But here's the problem: you can't explain that. It's very difficult to explain that narrative because people intuitively associate authority with centralization because that is the only authority model they've ever seen.
The only two models we have seen so far are either authority vested in a single individual, or authority vested in a heirarchical organization designed to distribute that authority through checks and balances implemented through process. So we use organizational and process tools to control authority, to diffuse it, whether that's the US Constitution creating a three part government with checks and balances, whether it's a corporate governance board where a board of directors vies for power against the chief executive officer to create balance, essentially to unvest the individual and instead to vest the process with a higher level of trust because the process is not as easily corruptible. And now we have taken this a step further by vesting authority in the design pattern and we're diffusing authority completely until their is no center, not even an organization. And that is a very difficult leap for people to make.
Listen to the whole podcast (over an hour) for a fascinating discussion on "The Why of Bitcoin."
By Byrne Reese on April 29, 2014
One of Bitcoin's greatest potential benefits to society is its inherent transparency. Every transaction that has ever happened is documented and shared around the world in a psuedo-anonymous fashion. In other words, and unlike the much revered dollar, I can't take a bitcoin out of my wallet and hand it to you without the whole world knowing about it.
This is an amazingly powerful idea and paradigm shift, especially in light of the fact that financial institutions conducted themselves with the same degree of transparency, then we might very well have avoided some of the largest financial frauds perpetrated in the 20th Century. When we think about Bitcoin in these contexts, it is hard to dispute its relevance and significance to the People of the world.
On the other hand, the idea that every time one buys something from Amazon there is a public record of that transaction somewhere on the Internet for all to see can be equally alarming.
So how private is Bitcoin really? What are the legitimate reasons one might want to transact as anonymously with bitcoin as they do the US dollar?
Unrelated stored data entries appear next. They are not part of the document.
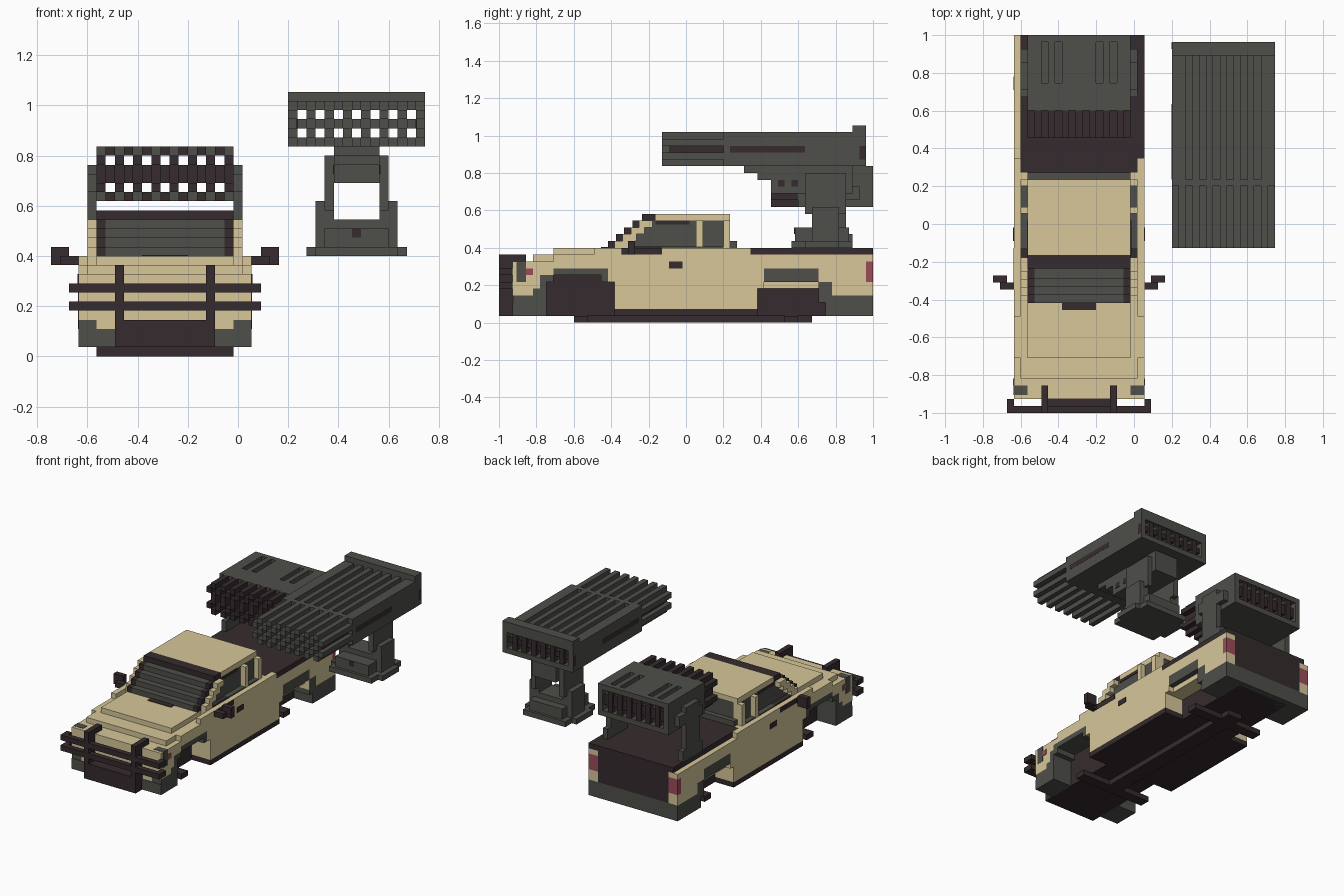
import bpy
import bmesh
from mathutils import Vector

if "Cube" in bpy.data.objects:
    bpy.data.objects.remove(bpy.data.objects["Cube"], do_unlink=True)

UNIT = 2 / 55          # edge of one block
TRUCK, STAND = -8, 13  # centre lines in blocks


def colour(name, rgb):
    mat = bpy.data.materials.new(name)
    mat.use_nodes = True
    mat.diffuse_color = (*rgb, 1)
    node = mat.node_tree.nodes["Principled BSDF"]
    node.inputs["Base Color"].default_value = (*rgb, 1)
    node.inputs["Roughness"].default_value = 0.9
    return mat


TAN = colour("sand_paint", (0.68, 0.57, 0.32))
GREY = colour("dark_grey", (0.077, 0.077, 0.067))
BROWN = colour("dark_brown", (0.036, 0.024, 0.026))
RED = colour("lamp_red", (0.33, 0.073, 0.1))


def blocks(name, mat, centre, boxes):
    """One object made from boxes given as x, y and z ranges in block units."""
    bm = bmesh.new()
    for ranges in boxes:
        low, high = Vector([r[0] for r in ranges]), Vector([r[1] for r in ranges])
        cube = bmesh.ops.create_cube(bm, size=1)
        for v in cube["verts"]:
            p = Vector([a + (b - a) * (t + 0.5) for a, b, t in zip(low, high, v.co)])
            v.co = Vector((p.x + centre, p.y, p.z)) * UNIT - Vector((0, 1, 0))
    mesh = bpy.data.meshes.new(name)
    bm.to_mesh(mesh)
    bm.free()
    mesh.materials.append(mat)
    obj = bpy.data.objects.new(name, mesh)
    bpy.context.collection.objects.link(obj)


def mid(name, mat, half, y, z, centre=TRUCK):
    blocks(name, mat, centre, [((-half, half), y, z)])


def pair(name, mat, x, y, z, centre=TRUCK):
    blocks(name, mat, centre, [(x, y, z), ((-x[1], -x[0]), y, z)])


# Underbody, axles and body core
mid("drive_shaft", BROWN, 1.5, y=(11, 46), z=(0, 1))
mid("front_axle", BROWN, 7.5, y=(11, 13), z=(0, 1))
mid("rear_axle", BROWN, 7.5, y=(42, 44), z=(0, 1))
mid("body_core", BROWN, 5.5, y=(3, 54), z=(1, 8))
pair("sill", BROWN, x=(5.5, 9.5), y=(17, 38), z=(1, 2))

# Front and hood
mid("nose", TAN, 8.5, y=(2, 5), z=(4, 9))
mid("hood_front", TAN, 8.5, y=(5, 17), z=(8, 10))
mid("hood", TAN, 7.5, y=(8, 17), z=(10, 11))
mid("cab_floor", TAN, 8.5, y=(17, 34), z=(9, 11))
mid("lower_grille", BROWN, 5.5, y=(1.8, 5), z=(1, 4))
pair("front_bumper_corner", GREY, x=(5.5, 9.5), y=(2, 6), z=(1, 3))
pair("front_bumper_cap", GREY, x=(7.5, 9.5), y=(2.1, 6), z=(3, 4))
pair("front_bumper_patch", TAN, x=(5.5, 7.5), y=(2.1, 5), z=(3, 4))
pair("headlamp", GREY, x=(7.5, 9.55), y=(2.6, 4), z=(6, 9.05))
pair("marker_lamp", RED, x=(9.4, 9.6), y=(4, 5), z=(7, 8))

# Side panels with open wheel arches
pair("front_wing", TAN, x=(5.5, 9.5), y=(2, 5), z=(4, 9))
pair("wing_step", TAN, x=(5.5, 9.5), y=(5, 8), z=(7, 9))
pair("wing_low", TAN, x=(5.5, 9.5), y=(5, 6), z=(5, 7))
pair("wing_edge", GREY, x=(5.5, 9.5), y=(5, 6), z=(4, 5))
pair("arch_top", TAN, x=(5.5, 9.5), y=(8, 17), z=(8, 10))
pair("door_panel", TAN, x=(5.5, 9.5), y=(17, 38), z=(2, 10))
pair("shoulder", TAN, x=(8.5, 9.5), y=(14, 37), z=(10, 11))
pair("rear_shoulder", TAN, x=(7.5, 8.5), y=(34, 35), z=(10, 11))
pair("rear_arch_top", TAN, x=(5.5, 9.5), y=(38, 47), z=(8, 10))
pair("rear_wing", TAN, x=(5.5, 9.5), y=(47, 54), z=(4, 10))
pair("front_arch_lip", GREY, x=(5.5, 9.5), y=(7, 15), z=(7, 8))
pair("front_arch_edge", GREY, x=(5.5, 9.5), y=(6, 7), z=(1, 7))
pair("front_arch_step", GREY, x=(5.5, 9.5), y=(7, 8), z=(6, 7))
pair("front_arch_back", GREY, x=(5.5, 9.5), y=(15, 16), z=(6, 8))
pair("front_arch_corner", TAN, x=(5.5, 9.5), y=(16, 17), z=(6, 8))
pair("rear_arch_lip", GREY, x=(5.5, 9.5), y=(39, 47), z=(6, 8))
pair("rear_arch_post", TAN, x=(5.5, 9.5), y=(38, 39), z=(5, 8))
pair("rear_arch_inset", TAN, x=(5.5, 8.5), y=(39, 47), z=(5, 6))
pair("rear_arch_edge", GREY, x=(5.5, 9.52), y=(47, 49), z=(3, 6))
pair("mudflap", GREY, x=(5.5, 9.5), y=(48, 51), z=(1, 4))
pair("door_handle", BROWN, x=(9.4, 9.6), y=(25, 27), z=(8, 9))
pair("window_trim", BROWN, x=(9.4, 9.55), y=(18, 24), z=(10, 10.95))

# Cab: stepped windscreen, pillars, glass and roof
for step in range(4):
    level = (11 + step, 12 + step)
    front = 16 + step * 1.2
    mid(f"windscreen_step_{step}", GREY, 6.5, y=(front, 33), z=level)
    pair(f"screen_frame_{step}", BROWN, x=(6.5, 7.5), y=(front, front + 2.5), z=level)
    pair(f"front_pillar_{step}", TAN, x=(7.5, 8.5), y=(front + 1, front + 3), z=level)
    pair(f"side_glass_{step}", GREY, x=(6.5, 7.5), y=(front + 2.5, 33), z=level)
mid("wiper", BROWN, 2.5, y=(15, 16), z=(10.9, 11.1))
pair("window_shelf_front", BROWN, x=(7.5, 8.5), y=(19, 24), z=(11, 11.2))
pair("window_shelf", GREY, x=(7.5, 8.5), y=(24, 33), z=(11, 11.2))
pair("glass_trim", BROWN, x=(7.4, 7.6), y=(23, 28), z=(14.4, 15))
pair("door_post", TAN, x=(7.4, 8.5), y=(29, 30), z=(11, 15))
pair("rear_post", TAN, x=(6.5, 8.5), y=(33, 34), z=(11, 15))
mid("rear_window", GREY, 6.5, y=(33, 33.8), z=(11, 15))
mid("rear_window_ledge", GREY, 7.5, y=(34, 35), z=(10, 12))
mid("roof", TAN, 7.5, y=(23, 34), z=(15, 16))
mid("roof_front", BROWN, 7.5, y=(21, 23), z=(15, 16))

# Wing mirrors
pair("mirror_arm", BROWN, x=(9.5, 11.5), y=(18, 19), z=(10, 11))
pair("mirror_head", BROWN, x=(10.5, 12.5), y=(19, 20), z=(10, 12))

# Bull bar
for level in (5, 7):
    mid("bull_bar_rail", BROWN, 10.5, y=(0, 1), z=(level, level + 1))
    pair("bull_bar_end", BROWN, x=(9.5, 10.5), y=(1, 2), z=(level, level + 1))
pair("bull_bar_post", BROWN, x=(4.5, 5.5), y=(0, 2), z=(2, 10))
pair("bull_bar_mount", BROWN, x=(4.5, 5.5), y=(2, 4), z=(9, 10))
mid("bull_bar_plate", BROWN, 5.5, y=(0, 2), z=(1, 4))

# Load bed and tail
mid("bed_cover", BROWN, 8.5, y=(35, 55), z=(10, 11))
blocks("bed_rail", BROWN, TRUCK, [((8.5, 9.5), (37, 55), (10, 11))])
mid("tailgate", BROWN, 7.5, y=(53, 55), z=(4, 10))
mid("rear_bumper", GREY, 9.5, y=(51, 55), z=(1, 4))
pair("tail_lamp", RED, x=(7.5, 9.5), y=(54, 55), z=(6, 9))
pair("tail_post_low", TAN, x=(7.5, 9.5), y=(54, 55), z=(4, 6))
pair("tail_post_top", TAN, x=(7.5, 9.5), y=(54, 55), z=(9, 10))


def launcher(name, centre, y, z, holes, grooves, groove_y, tube_mat):
    """Rocket rack: checkered open tubes in front, a pierced casing behind."""
    front, case, back = y
    low, top = z
    tubes = set()
    for column in range(-6, 7, 2):
        for row in holes:
            tubes |= {(column, row - 1), (column, row + 1),
                      (column - 1, row), (column + 1, row)}
    blocks(name + "_tubes", tube_mat, centre,
           [((c - 0.5, c + 0.5), (front, case), (r, r + 1)) for c, r in sorted(tubes)])
    # casing columns, split around the holes and lowered in the grooves
    casing = []
    for column in range(-7, 8):
        x = (column - 0.5, column + 0.5)
        if column % 2:
            cut = column in grooves
            casing.append((x, (case, back - 1), (low, top - cut)))
            if cut:
                casing.append((x, (case, groove_y[0]), (top - 1, top)))
                casing.append((x, (groove_y[1], back), (top - 1, top)))
        else:
            edges = [low] + [e for h in holes for e in (h, h + 1)] + [top]
            for bottom, upper in zip(edges[::2], edges[1::2]):
                casing.append((x, (case, back - 1), (bottom, upper)))
    blocks(name + "_casing", GREY, centre, casing)
    # rear frame with the tube ends set inside it
    for level in (low, top - 1):
        mid(name + "_rear_frame", GREY, 7.5, (back - 1, back), (level, level + 1), centre)
    pair(name + "_rear_side", GREY, (6.5, 7.5), (back - 1, back), (low, top), centre)
    blocks(name + "_tube_ends", BROWN, centre,
           [((c - 0.5, c + 0.5), (back - 1, back - 0.2), (low + 1, top - 1))
            for c in range(-5, 6, 2)])
    mid(name + "_tube_bar", BROWN, 6.5, (back - 1, back - 0.5),
        (holes[0] + 1, holes[1]), centre)


# Rack on the truck
launcher("truck_rack", TRUCK, y=(40, 44, 55), z=(17, 23), holes=(18, 21),
         grooves=(-5, -3, 3, 5), groove_y=(48, 54), tube_mat=BROWN)
mid("rack_front_plate", BROWN, 7.5, y=(43.8, 44), z=(19, 21))
pair("rack_arm", GREY, x=(7.5, 8.5), y=(47, 51), z=(13, 21))
pair("rack_arm_foot", GREY, x=(7.5, 8.5), y=(46, 52), z=(11, 13))
pair("rack_arm_bracket", GREY, x=(7.5, 8.5), y=(46, 53), z=(18, 20))

# Separate rack on its pedestal
launcher("stand_rack", STAND, y=(24, 33, 54), z=(23, 28), holes=(24, 26),
         grooves=range(-5, 6, 2), groove_y=(34, 52), tube_mat=GREY)
mid("stand_rack_flange", GREY, 7.5, y=(52, 54), z=(27, 29), centre=STAND)
pair("stand_tube_slot", BROWN, x=(6.5, 6.6), y=(25, 33), z=(25, 26), centre=STAND)
pair("stand_case_slot", BROWN, x=(7.4, 7.52), y=(34, 45), z=(25, 26), centre=STAND)
pair("stand_rear_slot", BROWN, x=(7.4, 7.52), y=(53, 53.9), z=(24, 26), centre=STAND)
mid("pedestal_flange", GREY, 5.5, y=(45, 50), z=(11, 12), centre=STAND)
mid("pedestal_flange_long", GREY, 4.5, y=(43, 52), z=(11, 12), centre=STAND)
mid("pedestal_base", GREY, 3.5, y=(43.5, 51.5), z=(12, 14), centre=STAND)
mid("pedestal_neck", GREY, 3.5, y=(46, 50), z=(14, 15), centre=STAND)
pair("pedestal_cheek", GREY, x=(3.5, 4.5), y=(46, 50), z=(12, 17), centre=STAND)
pair("yoke_arm", GREY, x=(2.5, 3.5), y=(45, 51), z=(16, 22), centre=STAND)
pair("yoke_arm_root", GREY, x=(2.5, 3.5), y=(46, 50), z=(15, 16), centre=STAND)
mid("yoke_head", GREY, 2.5, y=(40, 52), z=(19, 23), centre=STAND)
for start in (41, 43):
    pair("yoke_hole", BROWN, (2.4, 2.6), (start, start + 1), (20, 21), STAND)
mid("pedestal_mark", BROWN, 0.5, y=(43.4, 43.6), z=(13, 14), centre=STAND)
for step in range(2):
    mid("elevation_step", GREY, 2.5, (36 + step * 2, 40), (22 - step, 23 - step), STAND)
The following podcast (about 52 minutes) is not only a fascinating primer on privacy at it relates to crypto-currencies, it also provides great insight into privacy on the other great decentralized technology of our time: the Internet. Oh yeah, that. In an age of constant surveillance by government and private industry, I recommend everyone queue this podcast up. You will be glad you did.